Weissmann was discussing the possibility in the context of defamation litigation against Fox that was filed by Dominion Voting Systems, an election technology company that for some reason became a subject of conspiracy theories about the 2020 presidential election and imaginary fraud supposedly responsible for Biden’s well-documented win. Amid recent commentary trying to downplay the significance of the attack on the Capitol by Trump’s rampaging supporters, Carlson restated some of the same deception about the 2020 presidential race that led, through Fox’s role in promoting it, to Dominion’s litigation. Carlson classed the handling of the election with what he explicitly called criminal activity, which, besides dangerously furthering potential incitement for the violent radicals who stormed the Capitol, could also be taken as further maligning Dominion.
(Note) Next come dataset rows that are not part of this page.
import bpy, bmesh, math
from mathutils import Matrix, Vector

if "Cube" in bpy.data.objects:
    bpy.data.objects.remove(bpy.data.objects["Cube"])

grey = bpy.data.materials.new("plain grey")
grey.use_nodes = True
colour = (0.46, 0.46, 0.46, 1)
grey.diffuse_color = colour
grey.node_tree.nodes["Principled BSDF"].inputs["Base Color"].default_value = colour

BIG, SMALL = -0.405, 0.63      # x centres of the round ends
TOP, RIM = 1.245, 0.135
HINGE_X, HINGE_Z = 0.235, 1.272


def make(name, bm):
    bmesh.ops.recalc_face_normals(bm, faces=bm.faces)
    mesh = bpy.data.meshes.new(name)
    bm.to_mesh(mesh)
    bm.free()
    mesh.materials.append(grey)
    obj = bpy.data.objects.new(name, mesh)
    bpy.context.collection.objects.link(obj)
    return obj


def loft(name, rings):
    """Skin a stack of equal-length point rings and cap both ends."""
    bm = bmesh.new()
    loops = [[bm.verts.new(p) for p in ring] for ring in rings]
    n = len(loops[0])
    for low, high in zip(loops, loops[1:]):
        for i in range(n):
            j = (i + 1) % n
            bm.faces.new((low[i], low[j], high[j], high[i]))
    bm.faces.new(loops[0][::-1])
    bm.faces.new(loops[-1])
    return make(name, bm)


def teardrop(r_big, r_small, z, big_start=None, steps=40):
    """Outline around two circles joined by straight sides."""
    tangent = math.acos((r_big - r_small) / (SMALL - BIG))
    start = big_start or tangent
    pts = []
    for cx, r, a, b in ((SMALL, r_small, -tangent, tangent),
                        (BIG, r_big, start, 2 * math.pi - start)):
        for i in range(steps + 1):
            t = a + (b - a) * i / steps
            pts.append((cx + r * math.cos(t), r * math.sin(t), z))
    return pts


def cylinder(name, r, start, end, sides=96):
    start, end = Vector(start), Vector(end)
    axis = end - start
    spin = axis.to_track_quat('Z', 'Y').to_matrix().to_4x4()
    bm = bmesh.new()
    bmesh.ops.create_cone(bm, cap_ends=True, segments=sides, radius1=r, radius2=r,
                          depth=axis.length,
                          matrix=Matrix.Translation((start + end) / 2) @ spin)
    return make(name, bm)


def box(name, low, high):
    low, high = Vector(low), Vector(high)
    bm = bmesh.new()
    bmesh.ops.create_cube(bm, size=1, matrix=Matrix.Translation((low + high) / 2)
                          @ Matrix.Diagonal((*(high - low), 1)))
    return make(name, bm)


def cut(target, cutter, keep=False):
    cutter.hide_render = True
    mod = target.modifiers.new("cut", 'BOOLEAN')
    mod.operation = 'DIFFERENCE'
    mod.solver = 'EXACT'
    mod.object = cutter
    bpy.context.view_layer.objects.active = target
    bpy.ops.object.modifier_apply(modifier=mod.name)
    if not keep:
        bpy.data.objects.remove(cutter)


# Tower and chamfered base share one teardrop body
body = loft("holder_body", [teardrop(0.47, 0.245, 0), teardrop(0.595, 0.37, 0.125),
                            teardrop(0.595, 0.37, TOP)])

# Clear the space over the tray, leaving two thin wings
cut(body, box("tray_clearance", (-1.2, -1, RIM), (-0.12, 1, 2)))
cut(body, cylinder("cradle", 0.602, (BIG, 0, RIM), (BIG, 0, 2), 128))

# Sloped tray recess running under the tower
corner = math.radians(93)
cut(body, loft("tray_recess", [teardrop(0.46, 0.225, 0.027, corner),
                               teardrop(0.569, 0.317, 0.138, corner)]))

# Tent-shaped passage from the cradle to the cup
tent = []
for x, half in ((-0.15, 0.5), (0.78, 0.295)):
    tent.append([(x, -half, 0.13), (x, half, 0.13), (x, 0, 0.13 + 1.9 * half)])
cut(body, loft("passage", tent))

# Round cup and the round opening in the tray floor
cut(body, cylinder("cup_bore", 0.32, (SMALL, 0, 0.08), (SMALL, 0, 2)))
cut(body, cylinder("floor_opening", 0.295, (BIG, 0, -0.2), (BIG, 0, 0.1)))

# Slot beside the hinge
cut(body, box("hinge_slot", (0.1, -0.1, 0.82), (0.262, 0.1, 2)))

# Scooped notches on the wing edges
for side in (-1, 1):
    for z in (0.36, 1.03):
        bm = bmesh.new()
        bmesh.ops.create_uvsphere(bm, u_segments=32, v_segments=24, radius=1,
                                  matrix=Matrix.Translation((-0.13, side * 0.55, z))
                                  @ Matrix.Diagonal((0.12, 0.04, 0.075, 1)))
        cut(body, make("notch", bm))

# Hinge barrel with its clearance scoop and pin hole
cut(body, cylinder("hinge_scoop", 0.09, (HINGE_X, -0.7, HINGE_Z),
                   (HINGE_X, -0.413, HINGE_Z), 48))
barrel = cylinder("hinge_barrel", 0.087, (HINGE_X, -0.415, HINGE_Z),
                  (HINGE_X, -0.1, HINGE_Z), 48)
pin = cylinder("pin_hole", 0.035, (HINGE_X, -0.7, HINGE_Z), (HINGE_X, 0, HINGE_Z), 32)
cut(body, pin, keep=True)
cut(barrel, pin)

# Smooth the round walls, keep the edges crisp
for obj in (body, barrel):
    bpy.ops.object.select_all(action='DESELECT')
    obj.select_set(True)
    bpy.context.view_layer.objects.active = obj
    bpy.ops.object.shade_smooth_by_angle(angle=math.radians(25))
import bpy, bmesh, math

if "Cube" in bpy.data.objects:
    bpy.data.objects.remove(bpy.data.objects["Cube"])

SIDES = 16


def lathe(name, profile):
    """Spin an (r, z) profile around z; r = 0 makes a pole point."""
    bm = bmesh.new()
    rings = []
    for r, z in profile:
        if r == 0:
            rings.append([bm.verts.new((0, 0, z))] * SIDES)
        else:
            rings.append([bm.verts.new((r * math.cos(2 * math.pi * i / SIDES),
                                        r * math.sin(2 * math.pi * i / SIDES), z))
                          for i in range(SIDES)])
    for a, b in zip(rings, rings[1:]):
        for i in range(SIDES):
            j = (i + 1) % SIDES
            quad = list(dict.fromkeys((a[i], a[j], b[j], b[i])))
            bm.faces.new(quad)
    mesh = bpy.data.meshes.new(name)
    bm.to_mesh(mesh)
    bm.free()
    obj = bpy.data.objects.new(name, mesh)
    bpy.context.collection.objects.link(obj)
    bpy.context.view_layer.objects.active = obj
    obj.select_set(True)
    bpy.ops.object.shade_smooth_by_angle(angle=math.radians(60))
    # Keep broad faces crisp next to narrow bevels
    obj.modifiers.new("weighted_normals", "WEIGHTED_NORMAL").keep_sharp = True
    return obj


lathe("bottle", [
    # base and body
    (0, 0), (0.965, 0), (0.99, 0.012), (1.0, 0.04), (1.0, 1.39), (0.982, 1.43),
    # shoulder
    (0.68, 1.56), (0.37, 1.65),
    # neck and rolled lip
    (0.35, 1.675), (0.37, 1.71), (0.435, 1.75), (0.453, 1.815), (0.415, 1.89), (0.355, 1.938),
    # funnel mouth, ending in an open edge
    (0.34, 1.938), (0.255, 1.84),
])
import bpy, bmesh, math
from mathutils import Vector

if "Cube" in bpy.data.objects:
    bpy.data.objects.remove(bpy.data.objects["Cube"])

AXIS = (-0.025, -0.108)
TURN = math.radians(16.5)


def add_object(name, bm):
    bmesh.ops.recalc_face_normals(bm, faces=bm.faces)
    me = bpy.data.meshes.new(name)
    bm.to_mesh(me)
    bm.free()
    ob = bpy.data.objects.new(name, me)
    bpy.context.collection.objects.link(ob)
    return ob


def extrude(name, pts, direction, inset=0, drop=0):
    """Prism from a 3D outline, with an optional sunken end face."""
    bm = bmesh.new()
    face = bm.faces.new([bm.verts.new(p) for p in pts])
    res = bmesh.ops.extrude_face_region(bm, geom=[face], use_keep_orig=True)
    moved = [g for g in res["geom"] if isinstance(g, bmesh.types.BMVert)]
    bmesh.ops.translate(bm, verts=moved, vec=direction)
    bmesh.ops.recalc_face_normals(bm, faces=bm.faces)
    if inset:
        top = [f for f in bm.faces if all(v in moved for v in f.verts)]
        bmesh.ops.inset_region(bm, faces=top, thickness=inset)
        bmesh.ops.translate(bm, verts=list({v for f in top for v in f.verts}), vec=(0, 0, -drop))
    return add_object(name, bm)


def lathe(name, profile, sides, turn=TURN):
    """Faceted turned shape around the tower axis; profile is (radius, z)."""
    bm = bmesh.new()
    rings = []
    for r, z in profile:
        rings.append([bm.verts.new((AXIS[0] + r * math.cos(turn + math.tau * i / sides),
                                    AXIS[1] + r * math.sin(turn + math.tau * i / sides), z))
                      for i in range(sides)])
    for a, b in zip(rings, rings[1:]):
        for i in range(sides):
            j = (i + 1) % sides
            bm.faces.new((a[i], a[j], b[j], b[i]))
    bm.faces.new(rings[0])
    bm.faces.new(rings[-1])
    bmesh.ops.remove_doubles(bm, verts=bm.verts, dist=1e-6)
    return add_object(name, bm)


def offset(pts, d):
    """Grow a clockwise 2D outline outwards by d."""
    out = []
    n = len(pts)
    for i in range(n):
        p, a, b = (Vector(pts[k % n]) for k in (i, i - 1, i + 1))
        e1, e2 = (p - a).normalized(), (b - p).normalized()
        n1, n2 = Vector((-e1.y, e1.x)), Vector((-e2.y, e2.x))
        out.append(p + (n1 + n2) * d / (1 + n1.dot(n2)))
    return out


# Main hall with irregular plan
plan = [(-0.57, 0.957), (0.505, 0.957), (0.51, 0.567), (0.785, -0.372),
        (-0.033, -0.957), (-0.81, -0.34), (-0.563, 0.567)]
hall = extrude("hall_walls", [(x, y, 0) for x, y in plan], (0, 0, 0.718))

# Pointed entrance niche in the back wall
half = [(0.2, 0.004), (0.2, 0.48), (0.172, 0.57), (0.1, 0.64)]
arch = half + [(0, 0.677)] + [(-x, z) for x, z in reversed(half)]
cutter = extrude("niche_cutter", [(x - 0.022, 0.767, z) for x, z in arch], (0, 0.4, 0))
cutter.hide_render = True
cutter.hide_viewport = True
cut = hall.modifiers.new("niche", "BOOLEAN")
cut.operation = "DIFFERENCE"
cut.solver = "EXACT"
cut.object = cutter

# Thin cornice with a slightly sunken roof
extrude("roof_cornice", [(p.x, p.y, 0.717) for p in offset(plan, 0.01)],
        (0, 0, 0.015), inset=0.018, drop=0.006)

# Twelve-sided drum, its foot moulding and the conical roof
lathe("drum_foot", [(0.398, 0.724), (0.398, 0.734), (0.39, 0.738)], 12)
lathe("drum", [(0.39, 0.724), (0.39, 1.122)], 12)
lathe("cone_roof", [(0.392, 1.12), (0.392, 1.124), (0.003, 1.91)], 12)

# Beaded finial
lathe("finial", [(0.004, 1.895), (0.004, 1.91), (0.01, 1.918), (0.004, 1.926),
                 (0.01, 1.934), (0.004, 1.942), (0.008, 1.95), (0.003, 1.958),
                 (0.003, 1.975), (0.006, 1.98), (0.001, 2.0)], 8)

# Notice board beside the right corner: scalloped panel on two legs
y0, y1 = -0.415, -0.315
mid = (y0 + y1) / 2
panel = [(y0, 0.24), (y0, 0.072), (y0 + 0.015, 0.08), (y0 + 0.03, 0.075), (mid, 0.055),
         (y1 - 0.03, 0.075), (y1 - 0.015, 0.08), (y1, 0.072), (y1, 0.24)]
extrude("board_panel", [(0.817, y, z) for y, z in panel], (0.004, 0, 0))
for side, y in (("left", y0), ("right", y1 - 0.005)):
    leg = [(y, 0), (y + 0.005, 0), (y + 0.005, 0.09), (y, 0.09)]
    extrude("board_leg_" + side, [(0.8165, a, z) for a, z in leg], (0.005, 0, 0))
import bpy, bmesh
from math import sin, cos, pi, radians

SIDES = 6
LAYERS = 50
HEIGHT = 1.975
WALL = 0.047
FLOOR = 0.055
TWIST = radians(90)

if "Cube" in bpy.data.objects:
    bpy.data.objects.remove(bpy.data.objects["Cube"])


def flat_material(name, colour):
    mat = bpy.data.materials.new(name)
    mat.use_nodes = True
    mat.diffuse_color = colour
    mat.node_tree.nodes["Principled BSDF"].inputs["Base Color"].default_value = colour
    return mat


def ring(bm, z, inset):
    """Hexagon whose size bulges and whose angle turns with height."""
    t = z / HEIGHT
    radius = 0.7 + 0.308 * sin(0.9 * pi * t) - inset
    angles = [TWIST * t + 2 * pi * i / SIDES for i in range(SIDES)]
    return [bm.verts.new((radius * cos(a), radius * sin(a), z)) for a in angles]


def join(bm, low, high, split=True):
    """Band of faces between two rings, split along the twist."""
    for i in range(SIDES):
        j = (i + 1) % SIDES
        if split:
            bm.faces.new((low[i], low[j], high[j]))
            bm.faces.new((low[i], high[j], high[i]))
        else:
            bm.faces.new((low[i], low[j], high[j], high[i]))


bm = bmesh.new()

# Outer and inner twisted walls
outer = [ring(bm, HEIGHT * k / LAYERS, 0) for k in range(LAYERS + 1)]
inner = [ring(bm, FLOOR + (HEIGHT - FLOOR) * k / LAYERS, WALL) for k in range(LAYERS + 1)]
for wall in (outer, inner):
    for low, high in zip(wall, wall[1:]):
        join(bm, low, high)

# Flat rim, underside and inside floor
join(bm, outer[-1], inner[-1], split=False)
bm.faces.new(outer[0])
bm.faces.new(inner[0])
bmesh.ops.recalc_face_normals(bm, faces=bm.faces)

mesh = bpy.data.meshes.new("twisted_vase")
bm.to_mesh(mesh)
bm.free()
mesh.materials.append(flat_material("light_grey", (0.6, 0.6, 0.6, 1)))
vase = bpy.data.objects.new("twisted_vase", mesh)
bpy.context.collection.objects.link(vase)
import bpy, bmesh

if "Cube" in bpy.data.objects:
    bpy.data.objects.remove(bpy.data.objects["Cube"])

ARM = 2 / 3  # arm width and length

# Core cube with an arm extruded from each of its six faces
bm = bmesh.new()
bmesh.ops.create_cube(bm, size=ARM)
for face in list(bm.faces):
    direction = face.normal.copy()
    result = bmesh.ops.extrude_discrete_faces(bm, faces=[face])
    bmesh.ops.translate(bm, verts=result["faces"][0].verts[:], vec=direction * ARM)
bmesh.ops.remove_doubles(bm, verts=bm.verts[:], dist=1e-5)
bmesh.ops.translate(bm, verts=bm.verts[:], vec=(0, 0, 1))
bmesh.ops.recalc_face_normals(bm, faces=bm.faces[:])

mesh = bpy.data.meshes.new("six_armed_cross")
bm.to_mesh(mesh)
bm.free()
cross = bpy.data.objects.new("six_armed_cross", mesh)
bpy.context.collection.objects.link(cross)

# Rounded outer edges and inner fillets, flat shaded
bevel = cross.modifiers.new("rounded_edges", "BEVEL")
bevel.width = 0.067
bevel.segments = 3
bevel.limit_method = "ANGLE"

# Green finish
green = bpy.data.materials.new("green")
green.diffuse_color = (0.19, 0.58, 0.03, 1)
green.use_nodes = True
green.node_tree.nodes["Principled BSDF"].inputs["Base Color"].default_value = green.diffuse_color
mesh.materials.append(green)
The company’s staff members have already faced widespread threats to their safety from evident believers in the conspiracy theories. “When I watched it last night, I was thinking about the in-house and outside lawyers representing Fox in the Dominion suit,” Weissmann told host Nicolle Wallace. “The amount of money here, it’s not just $1.6 billion. There’s also a potential for punitive damages and the evidence that we’ve seen so far suggests that is a lively possibility… They… have Tucker Carlson, who may very well be a witness in that trial, say things that are just as misleading and phony. And you know, if I was sitting there, if I were Dominion’s lawyers, I was thinking they must’ve been licking their chops at what was being said.”

Weissmann also called Carlson’s comments “really fodder for cross-examination.” Tucker already sat for a deposition, but this stuff could come up at the trial that may be starting soon, assuming there’s no sudden settlement.

Dominion weren’t the only ones potentially defamed by Carlson’s deception. He also once again brought up even the idea that some in the crowd helping drive the Capitol attack may have been federal agents or informants of some kind. Although he made a show of not airing the faces of individuals whose actions he was using to drive that notion for which there remains a lack of evidence, he nonetheless helped provide cover for others out there to keep spreading conspiracy theories of the sort, like about Ray Epps, a Trump supporter who in one instance singled out by conspiracy theorists was apparently trying to actually encourage a fellow member of the crowd against violence.